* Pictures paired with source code

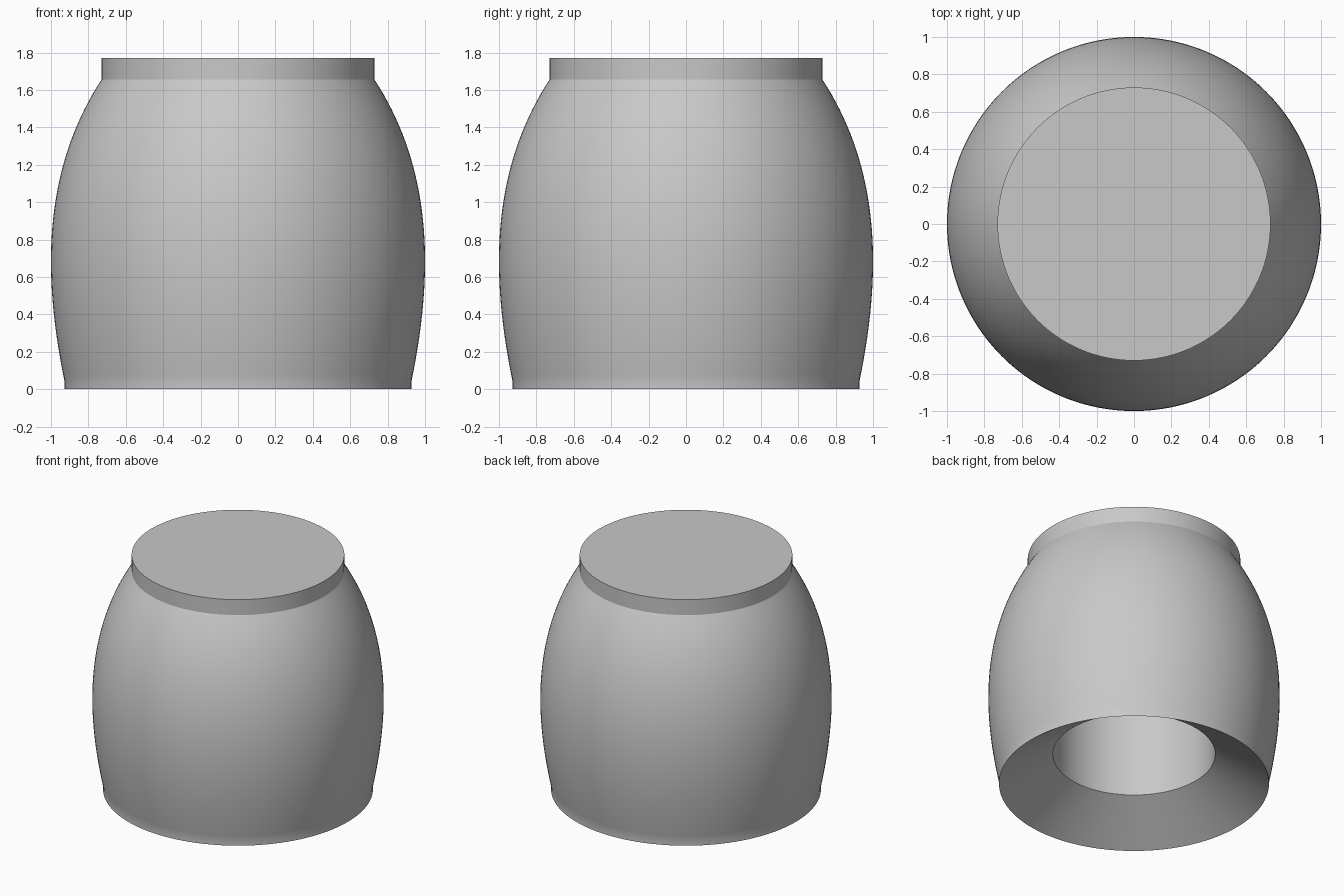
import bpy
import bmesh
import math
from mathutils import Vector
from mathutils.geometry import interpolate_bezier

SEGMENTS = 128

cube = bpy.data.objects.get("Cube")
if cube:
    bpy.data.objects.remove(cube, do_unlink=True)

# Single plain grey finish
grey = bpy.data.materials.new("plain_grey")
grey.use_nodes = True
grey.diffuse_color = (0.58, 0.58, 0.58, 1)
grey.node_tree.nodes["Principled BSDF"].inputs["Base Color"].default_value = grey.diffuse_color


def lathe(name, profile):
    """Spin a list of (radius, height) points around the z axis."""
    bm = bmesh.new()
    verts = [bm.verts.new((r, 0, z)) for r, z in profile]
    edges = [bm.edges.new(pair) for pair in zip(verts, verts[1:])]
    bmesh.ops.spin(bm, geom=verts + edges, cent=(0, 0, 0), axis=(0, 0, 1),
                   angle=math.tau, steps=SEGMENTS, use_duplicate=False)
    bmesh.ops.remove_doubles(bm, verts=bm.verts, dist=0.0001)
    bmesh.ops.recalc_face_normals(bm, faces=bm.faces)
    mesh = bpy.data.meshes.new(name)
    bm.to_mesh(mesh)
    bm.free()
    mesh.materials.append(grey)
    obj = bpy.data.objects.new(name, mesh)
    bpy.context.collection.objects.link(obj)
    bpy.ops.object.select_all(action="DESELECT")
    obj.select_set(True)
    bpy.context.view_layer.objects.active = obj
    bpy.ops.object.shade_smooth_by_angle(angle=math.radians(30))
    return obj


# Barrel-shaped outer wall, from shoulder down to the foot
bulge = interpolate_bezier(Vector((0.73, 1.655)), Vector((1.07, 1.135)),
                           Vector((1.03, 0.54)), Vector((0.927, 0.04)), 40)
outer = [(p.x, p.y) for p in bulge]

# Straight foot, sloping underside, then a round blind bore
underside = [(0.927, 0), (0.557, 0.23), (0.557, 1.3), (0, 1.3)]
shoulder = [(0, 1.655)]
lathe("body", shoulder + outer + underside)

# Flat disc collar on top
lathe("top_collar", [(0, 1.655), (0.73, 1.655), (0.73, 1.772), (0, 1.772)])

* What you will do
Copy only the stretch running from the line containing "bm.to_mesh(mesh)" to the final line of the entries, both ends included, exactly as it stands.

* Task output
    bm.to_mesh(mesh)
    bm.free()
    mesh.materials.append(grey)
    obj = bpy.data.objects.new(name, mesh)
    bpy.context.collection.objects.link(obj)
    bpy.ops.object.select_all(action="DESELECT")
    obj.select_set(True)
    bpy.context.view_layer.objects.active = obj
    bpy.ops.object.shade_smooth_by_angle(angle=math.radians(30))
    return obj


# Barrel-shaped outer wall, from shoulder down to the foot
bulge = interpolate_bezier(Vector((0.73, 1.655)), Vector((1.07, 1.135)),
                           Vector((1.03, 0.54)), Vector((0.927, 0.04)), 40)
outer = [(p.x, p.y) for p in bulge]

# Straight foot, sloping underside, then a round blind bore
underside = [(0.927, 0), (0.557, 0.23), (0.557, 1.3), (0, 1.3)]
shoulder = [(0, 1.655)]
lathe("body", shoulder + outer + underside)

# Flat disc collar on top
lathe("top_collar", [(0, 1.655), (0.73, 1.655), (0.73, 1.772), (0, 1.772)])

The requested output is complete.